We have exceeded our initial commitment to welcome 3,000 people under the Scottish supersponsor scheme
. As a nation, Scotland is now providing safety to over 16,500 people from Ukraine, which is 18.6 per cent of all United Kingdom arrivals, and the highest number per head of population in the four nations.
Although the Scottish supersponsor scheme has been temporarily paused for new applications, the Scottish Government continues to work with the Convention of Scottish Local Authorities and local councils to provide safe, suitable accommodation and a wraparound support offer to displaced Ukrainians who are already in our country and to those who have been granted permission to travel here.
Has the Scottish Government set itself a target for how long an individual will be housed on the ship in Edinburgh before they will be moved into more permanent accommodation?
We want people to be out of temporary accommodation as quickly as possible, regardless of whether that is hotel accommodation, the ship that has arrived in Leith, or the ship that is being worked on in Glasgow. We want people to be in temporary accommodation for as short a period as possible and to be moved to longer-term accommodation as quickly as possible, and we want to give people the opportunity to be able to rebuild their lives in Scotland. We do not want people to be staying in short-term accommodation for any longer than is absolutely necessary.
I associate myself with comments from colleagues across the chamber about the health of Her Majesty the Queen.
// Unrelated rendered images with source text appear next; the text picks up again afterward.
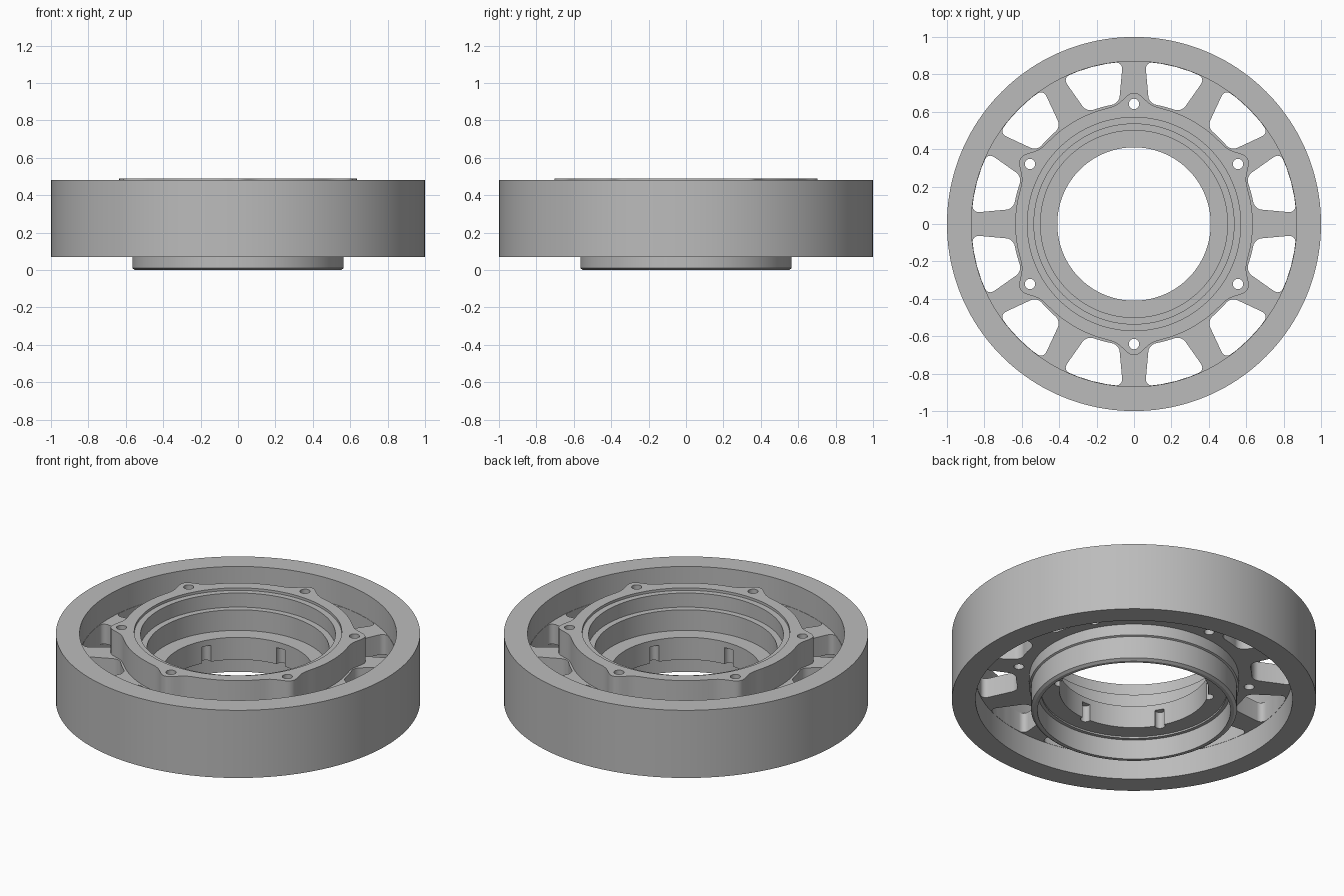
import bpy, bmesh, math
from mathutils import Matrix

cube = bpy.data.objects.get("Cube")
if cube:
    bpy.data.objects.remove(cube)

metal = bpy.data.materials.new("grey_metal")
metal.use_nodes = True
GREY = (0.5, 0.5, 0.5, 1)
metal.diffuse_color = GREY
metal.node_tree.nodes["Principled BSDF"].inputs["Base Color"].default_value = GREY

WEB_BOTTOM, WEB_TOP, HUB_TOP = 0.215, 0.335, 0.49
BOLT_ANGLES = [math.radians(30 + 60 * i) for i in range(6)]


def polar(r, a):
    return (r * math.cos(a), r * math.sin(a))


def make_object(name, bm):
    bmesh.ops.recalc_face_normals(bm, faces=bm.faces)
    mesh = bpy.data.meshes.new(name)
    bm.to_mesh(mesh)
    bm.free()
    mesh.materials.append(metal)
    obj = bpy.data.objects.new(name, mesh)
    bpy.context.collection.objects.link(obj)
    return obj


def revolve(name, profile, steps=128):
    bm = bmesh.new()
    verts = [bm.verts.new((r, 0, z)) for r, z in profile]
    edges = [bm.edges.new((v, verts[i - 1])) for i, v in enumerate(verts)]
    bmesh.ops.spin(bm, geom=verts + edges, cent=(0, 0, 0), axis=(0, 0, 1),
                   angle=math.tau, steps=steps, use_merge=True)
    bmesh.ops.remove_doubles(bm, verts=bm.verts, dist=1e-5)
    return make_object(name, bm)


def add_prism(bm, points, z0, z1, corners=(), radius=0.0):
    """Extrude an outline upward, rounding the listed corners first."""
    part = bmesh.new()
    verts = [part.verts.new((x, y, z0)) for x, y in points]
    part.faces.new(verts)
    if corners:
        bmesh.ops.bevel(part, geom=[verts[i] for i in corners], offset=radius,
                        segments=6, profile=0.5, affect='VERTICES')
    ext = bmesh.ops.extrude_face_region(part, geom=part.faces[:])
    top = [g for g in ext["geom"] if isinstance(g, bmesh.types.BMVert)]
    bmesh.ops.translate(part, verts=top, vec=(0, 0, z1 - z0))
    bmesh.ops.recalc_face_normals(part, faces=part.faces)
    temp = bpy.data.meshes.new("temp")
    part.to_mesh(temp)
    part.free()
    bm.from_mesh(temp)
    bpy.data.meshes.remove(temp)


def circle(r, steps, cx=0, cy=0):
    return [(cx + x, cy + y) for x, y in
            (polar(r, math.tau * i / steps) for i in range(steps))]


def cut(obj, cutter):
    cutter.hide_render = True
    mod = obj.modifiers.new("cut", 'BOOLEAN')
    mod.operation = 'DIFFERENCE'
    mod.solver = 'EXACT'
    mod.object = cutter
    bpy.ops.object.select_all(action='DESELECT')
    bpy.context.view_layer.objects.active = obj
    obj.select_set(True)
    bpy.ops.object.modifier_apply(modifier=mod.name)


def bolt_circle_cutter(name, ring, r, z0, z1):
    bm = bmesh.new()
    for a in BOLT_ANGLES:
        add_prism(bm, circle(r, 24, *polar(ring, a)), z0, z1)
    return make_object(name, bm)


# Outer rim
rim = revolve("outer_rim", [(0.87, 0.07), (1, 0.07), (1, 0.48), (0.87, 0.48)], 160)

# Spoked web: a disc with twelve rounded windows
web = revolve("spoked_web", [(0.58, WEB_BOTTOM), (0.88, WEB_BOTTOM),
                             (0.88, WEB_TOP), (0.58, WEB_TOP)])
R_IN, R_OUT, ARC = 0.648, 0.869, 4
bm = bmesh.new()
for k in range(12):
    mid = math.radians(15 + 30 * k)
    half_in = math.radians(15) - math.asin(0.08 / R_IN)
    half_out = math.radians(15) - math.asin(0.06 / R_OUT)
    inner = [polar(R_IN, mid + half_in * (2 * i / ARC - 1)) for i in range(ARC + 1)]
    outer = [polar(R_OUT, mid + half_out * (1 - 2 * i / ARC)) for i in range(ARC + 1)]
    add_prism(bm, inner + outer, 0.1, 0.45,
              (0, ARC, ARC + 1, 2 * ARC + 1), 0.04)
window_cutter = make_object("window_cutter", bm)

# Lobed collar around the bolt holes
def lobed_radius(a):
    d = min(abs(math.remainder(a - b, math.tau)) for b in BOLT_ANGLES)
    return 0.635 + 0.067 * math.exp(-(math.degrees(d) / 6) ** 2)


bm = bmesh.new()
steps = 240
outline = [polar(lobed_radius(math.tau * i / steps), math.tau * i / steps)
           for i in range(steps)]
add_prism(bm, outline, WEB_BOTTOM + 0.003, HUB_TOP)
collar = make_object("lobed_collar", bm)
bm = bmesh.new()
add_prism(bm, circle(0.57, 128), 0, 1)
core_cutter = make_object("core_cutter", bm)
bolt_cutter = bolt_circle_cutter("bolt_hole_cutter", 0.642, 0.028, 0, 1)

# Stepped bearing sleeve through the centre
sleeve = revolve("bearing_sleeve", [
    (0.55, 0), (0.565, 0.01), (0.565, 0.145), (0.575, 0.15), (0.575, 0.22),
    (0.59, 0.22), (0.59, 0.475), (0.535, 0.475), (0.535, 0.39), (0.5, 0.39),
    (0.5, 0.265), (0.41, 0.265), (0.41, 0.13), (0.51, 0.13), (0.51, 0.12),
    (0.53, 0.12), (0.53, 0)])
slot_cutter = bolt_circle_cutter("slot_cutter", 0.415, 0.028, 0.1, 0.23)

cut(web, window_cutter)
cut(web, bolt_cutter)
cut(collar, core_cutter)
cut(collar, bolt_cutter)
cut(sleeve, slot_cutter)
for cutter in (window_cutter, core_cutter, bolt_cutter, slot_cutter):
    bpy.data.objects.remove(cutter)

# Smooth round walls, crisp edges
for obj in (rim, web, collar, sleeve):
    bpy.ops.object.select_all(action='DESELECT')
    bpy.context.view_layer.objects.active = obj
    obj.select_set(True)
    bpy.ops.object.shade_smooth_by_angle(angle=math.radians(30))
The minister will be aware that Ukrainians are not the only people who are seeking refuge and asylum in Scotland. There are almost 5,000 asylum seekers in the country. Extending the concessionary travel scheme to all those asylum seekers would improve their lives immeasurably. The discussions that I have had with the Government have generally been positive, but progress has been painfully slow. Can the minister confirm whether the Government agrees that the concessionary travel scheme should be extended to all asylum seekers?
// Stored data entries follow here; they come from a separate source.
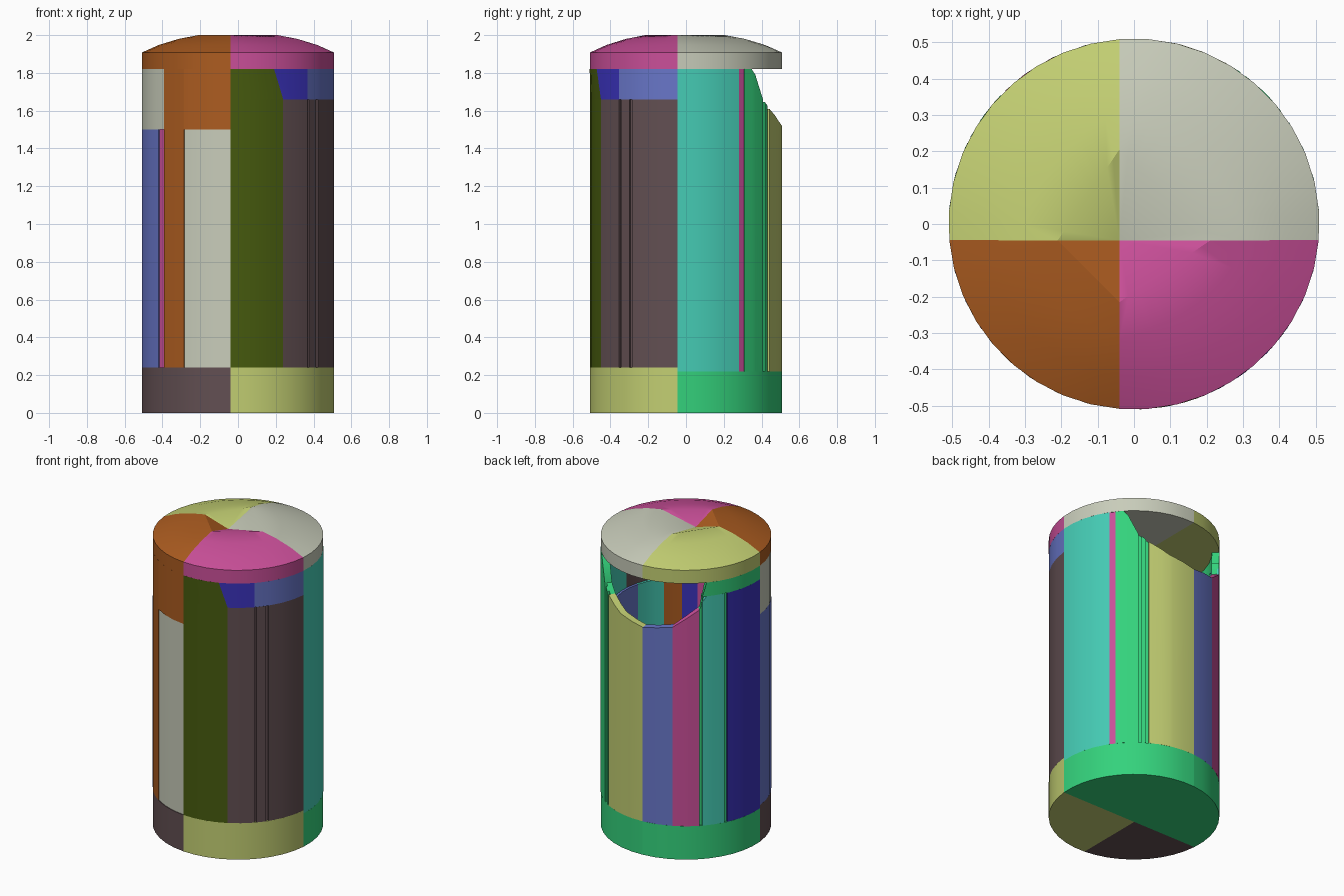
import bpy, bmesh, math
from mathutils import Vector

cube = bpy.data.objects.get("Cube")
if cube:
    bpy.data.objects.remove(cube, do_unlink=True)

# Flat colours given as 8-bit sRGB
PALETTE = {
    "orange": (172, 92, 32), "pink": (202, 79, 153), "olive": (70, 90, 14),
    "mauve": (98, 79, 82), "dark_blue": (58, 50, 186), "periwinkle": (104, 118, 200),
    "teal": (70, 205, 182), "green": (52, 210, 124), "lime": (194, 206, 114),
    "pale_grey": (200, 204, 186),
}
MATS = {}
for key, rgb in PALETTE.items():
    lin = [((c / 255 + 0.055) / 1.055) ** 2.4 if c > 10 else c / 255 / 12.92 for c in rgb]
    m = bpy.data.materials.new(key)
    m.use_nodes = True
    m.diffuse_color = (*lin, 1)
    m.node_tree.nodes["Principled BSDF"].inputs["Base Color"].default_value = (*lin, 1)
    MATS[key] = m

R, R_IN = 0.51, 0.465          # outer and inner shell radius
CENTRE = (-0.04, -0.045)       # where the quarter pieces meet
RIM_Z = 1.82                   # underside of the lid
SPLIT = (-5, 94.5, 185, 265.5, 355)  # quarter seams, degrees
parts = []


def polar(a, r, z):
    return Vector((r * math.cos(math.radians(a)), r * math.sin(math.radians(a)), z))


def steps(a0, a1, size=9):
    n = max(1, round((a1 - a0) / size))
    return [a0 + (a1 - a0) * i / n for i in range(n + 1)]


def finish(name, bm, colour):
    bmesh.ops.remove_doubles(bm, verts=bm.verts, dist=1e-5)
    bmesh.ops.recalc_face_normals(bm, faces=bm.faces)
    me = bpy.data.meshes.new(name)
    bm.to_mesh(me)
    bm.free()
    me.materials.append(MATS[colour])
    ob = bpy.data.objects.new(name, me)
    bpy.context.collection.objects.link(ob)
    parts.append(ob)


# Height of the lower edge of the rear opening at each angle
MOUTH = [(43, 1.82), (46, 1.79), (53, 1.66), (60, 1.61), (75, 1.54), (94.5, 1.50),
         (116, 1.53), (127, 1.60), (135, 1.65), (139, 1.82)]


def mouth(a):
    for (a0, z0), (a1, z1) in zip(MOUTH, MOUTH[1:]):
        if a0 <= a <= a1:
            return z0 + (z1 - z0) * (a - a0) / (a1 - a0)
    return RIM_Z


def panel(name, a0, a1, z0, z1, colour, r=R, r_in=R_IN, top=None, cut=True):
    """Curved slab between two angles; its top may narrow or follow the opening."""
    t0, t1 = top or (a0, a1)
    bm = bmesh.new()
    cols = []
    angles = set(steps(a0, a1))
    if cut:
        angles |= {a for a, _ in MOUTH if a0 < a < a1}
    for a in sorted(angles):
        f = (a - a0) / (a1 - a0)
        ta = t0 + (t1 - t0) * f
        zt = min(z1, mouth(a)) if cut else z1
        cols.append([bm.verts.new(p) for p in (polar(a, r, z0), polar(a, r_in, z0),
                                              polar(ta, r_in, zt), polar(ta, r, zt))])
    for c, d in zip(cols, cols[1:]):
        for i in range(4):
            j = (i + 1) % 4
            bm.faces.new((c[i], c[j], d[j], d[i]))
    bm.faces.new(cols[0])
    bm.faces.new(cols[-1][::-1])
    finish(name, bm, colour)


def wedge(name, a0, a1, z0, z1, colour, dome=None):
    """Quarter of a disc; a dome adds raised rings around a dished middle."""
    bm = bmesh.new()
    angles = steps(a0, a1)
    n = len(angles)
    rings = [[polar(a, R, z0) for a in angles], [polar(a, R, z1) for a in angles]]
    centre_z = z1
    if dome:
        centre_z = 1.95
        p, q = (Vector((*v, 2.0)) for v in dome)
        crest = [p.lerp(q, i / (n - 1)) for i in range(n)]
        for f, z in ((0.3, 1.948), (0.65, 1.98)):
            ring = [o.lerp(c, f) for o, c in zip(rings[1], crest)]
            for v in ring:
                v.z = z
            rings.append(ring)
        rings.append(crest)
    rings = [[bm.verts.new(v) for v in ring] for ring in rings]
    low = bm.verts.new((*CENTRE, z0))
    high = bm.verts.new((*CENTRE, centre_z))
    for r0, r1 in zip(rings, rings[1:]):
        for i in range(n - 1):
            bm.faces.new((r0[i], r0[i + 1], r1[i + 1], r1[i]))
    for i in range(n - 1):
        bm.faces.new((low, rings[0][i + 1], rings[0][i]))
        bm.faces.new((high, rings[-1][i], rings[-1][i + 1]))
    for k in (0, -1):  # flat seam walls
        bm.faces.new([low] + [ring[k] for ring in rings] + [high])
    finish(name, bm, colour)


# Base
for name, k, top, col in (("base_back_right", 0, 0.22, "green"), ("base_back_left", 1, 0.22, "green"),
                          ("base_front_left", 2, 0.24, "mauve"), ("base_front_right", 3, 0.24, "lime")):
    wedge(name, SPLIT[k], SPLIT[k + 1], 0, top, col)

# Domed lid in four quarters around a dished diamond
CX, CY = CENTRE
DIAMOND = [(CX + 0.25, CY), (CX, CY + 0.25), (CX - 0.17, CY), (CX, CY - 0.17), (CX + 0.25, CY)]
for k, (name, col) in enumerate((("lid_back_right", "pale_grey"), ("lid_back_left", "lime"),
                                 ("lid_front_left", "orange"), ("lid_front_right", "pink"))):
    wedge(name, SPLIT[k], SPLIT[k + 1], RIM_Z, 1.908, col, DIAMOND[k:k + 2])

# Body panels: name, start angle, end angle, bottom, top, colour, outer radius
GROOVE = 0.498
BODY = [
    ("side_panel_right", -5, 33.3, 0.22, RIM_Z, "teal", R),
    ("pink_strip_right", 33.3, 37.4, 0.22, RIM_Z, "pink", 0.505),
    ("mouth_panel_right", 37.4, 53, 0.22, RIM_Z, "green", R),
    ("mouth_groove_right", 53, 55, 0.22, RIM_Z, "green", GROOVE),
    ("mouth_strip_right", 55, 58, 0.22, RIM_Z, "green", R),
    ("mouth_groove_rear", 58, 60, 0.22, RIM_Z, "green", GROOVE),
    ("rear_panel_lime", 60, 94.5, 0.22, RIM_Z, "lime", R),
    ("rear_panel_blue", 94.5, 116, 0.22, RIM_Z, "periwinkle", R),
    ("rear_panel_pink", 116, 134, 0.22, RIM_Z, "pink", R),
    ("rear_strip_green", 134, 136, 0.22, RIM_Z, "green", GROOVE),
    ("rear_panel_teal", 136, 152, 0.22, 1.73, "teal", R),
    ("side_strip_green", 152, 154, 0.22, 1.73, "green", GROOVE),
    ("side_panel_left", 154, 185, 0.22, 1.73, "dark_blue", R),
    ("upper_band_left", 136, 185, 1.73, RIM_Z, "green", R),
    ("front_side_panel", 185, 214.6, 0.24, 1.5, "periwinkle", R),
    ("front_side_strip", 214.6, 220, 0.24, 1.5, "pink", 0.504),
    ("front_side_cap", 185, 220, 1.5, RIM_Z, "pale_grey", R),
    ("front_post", 220, 236, 0.24, RIM_Z, "orange", R),
    ("front_plate", 236, 265.5, 0.24, 1.5, "pale_grey", 0.506),
    ("front_plate_header", 236, 265.5, 1.5, RIM_Z, "orange", R),
    ("front_panel_lower", 265.5, 298, 0.24, 1.66, "olive", R),
    ("corner_panel", 298, 316, 0.24, 1.66, "mauve", R),
    ("corner_groove_front", 316, 317.5, 0.24, 1.66, "mauve", GROOVE),
    ("corner_strip", 317.5, 324, 0.24, 1.66, "mauve", R),
    ("corner_groove_side", 324, 326, 0.24, 1.66, "mauve", GROOVE),
    ("side_panel_front", 326, 355, 0.24, 1.66, "mauve", R),
    ("upper_band_side", 316, 355, 1.66, RIM_Z, "periwinkle", R),
]
for name, a0, a1, z0, z1, col, r in BODY:
    panel(name, a0, a1, z0, z1, col, r)

# Slanted joint between the front panel and the upper band
panel("front_panel_upper", 265.5, 298, 1.66, RIM_Z, "olive", top=(265.5, 292))
panel("upper_band_corner", 298, 316, 1.66, RIM_Z, "dark_blue", top=(292, 316))

# Inner liner seen through the opening
LINER = [(-15, 50, "periwinkle"), (50, 185, "teal"), (185, 296, "pink"),
         (296, 308, "dark_blue"), (308, 322, "orange"), (322, 345, "teal")]
for i, (a0, a1, col) in enumerate(LINER):
    panel(f"liner_{i + 1}", a0, a1, 0.22, 1.42, col, r=0.46, r_in=0.445, cut=False)

# Smooth curves, crisp edges
bpy.ops.object.select_all(action='DESELECT')
for ob in parts:
    ob.select_set(True)
bpy.context.view_layer.objects.active = parts[0]
bpy.ops.object.shade_smooth_by_angle(angle=math.radians(30))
For people who are arriving from Ukraine, which is my responsibility, the concessionary travel scheme already applies—so people over 60 and young people already have access to that scheme. I have heard the representations and have met Mr Sweeney, Bob Doris, Mark Ruskell and others to discuss their proposal to extend the concessionary travel scheme. We continue to work on doing what we can to see whether there is more that can be done with the limited financial resources that we have.
First, I pay tribute to the work that the Micah Project in Troon is doing.
The Scottish Government has provided additional funding to national charities. It has committed £1.3 million to the Scottish Refugee Council and £36,000 to JustRight Scotland’s Ukraine advice service. That funding will increase the capacity to extend valuable support to arriving Ukrainians. Along with support from local authorities, that will provide local charities with the assistance that they require to support displaced people from Ukraine who are living in Scotland.
It is worth reiterating the fact that we have also provided support to local authorities to ensure that there is assistance for local organisations, too. If more needs to be done, I am happy to hear such representations and to see what more is possible.
Councils need to know how many Ukrainians are arriving so that they can provide support. However, ministers are often better informed than they are. I am often referred to Home Office data when I raise such questions; however, that does not show which local authorities will receive Ukrainians under the supersponsor scheme, or how many.
Will the Scottish Governments publish its own detailed breakdown of people who are arriving under the supersponsor scheme in the near future?
I record my thanks to Lord Richard Harrington for the work that he did, collaboratively, with the Scottish Government and the Welsh Government. We worked well together and I am sorry that he has moved on. We wait to see whether his position will be replaced in the UK Government reshuffle.
We are actively pressing the UK Government to increase funding for hosts, particularly during the cost of living crisis, when energy bills are soaring. I agree with
Richard Harrington that it is essential that the UK Government increase the “thank you” payments for hosts to £700, and I hope that the new Chancellor of the Exchequer will reflect on that as he considers future support for the Ukrainian schemes.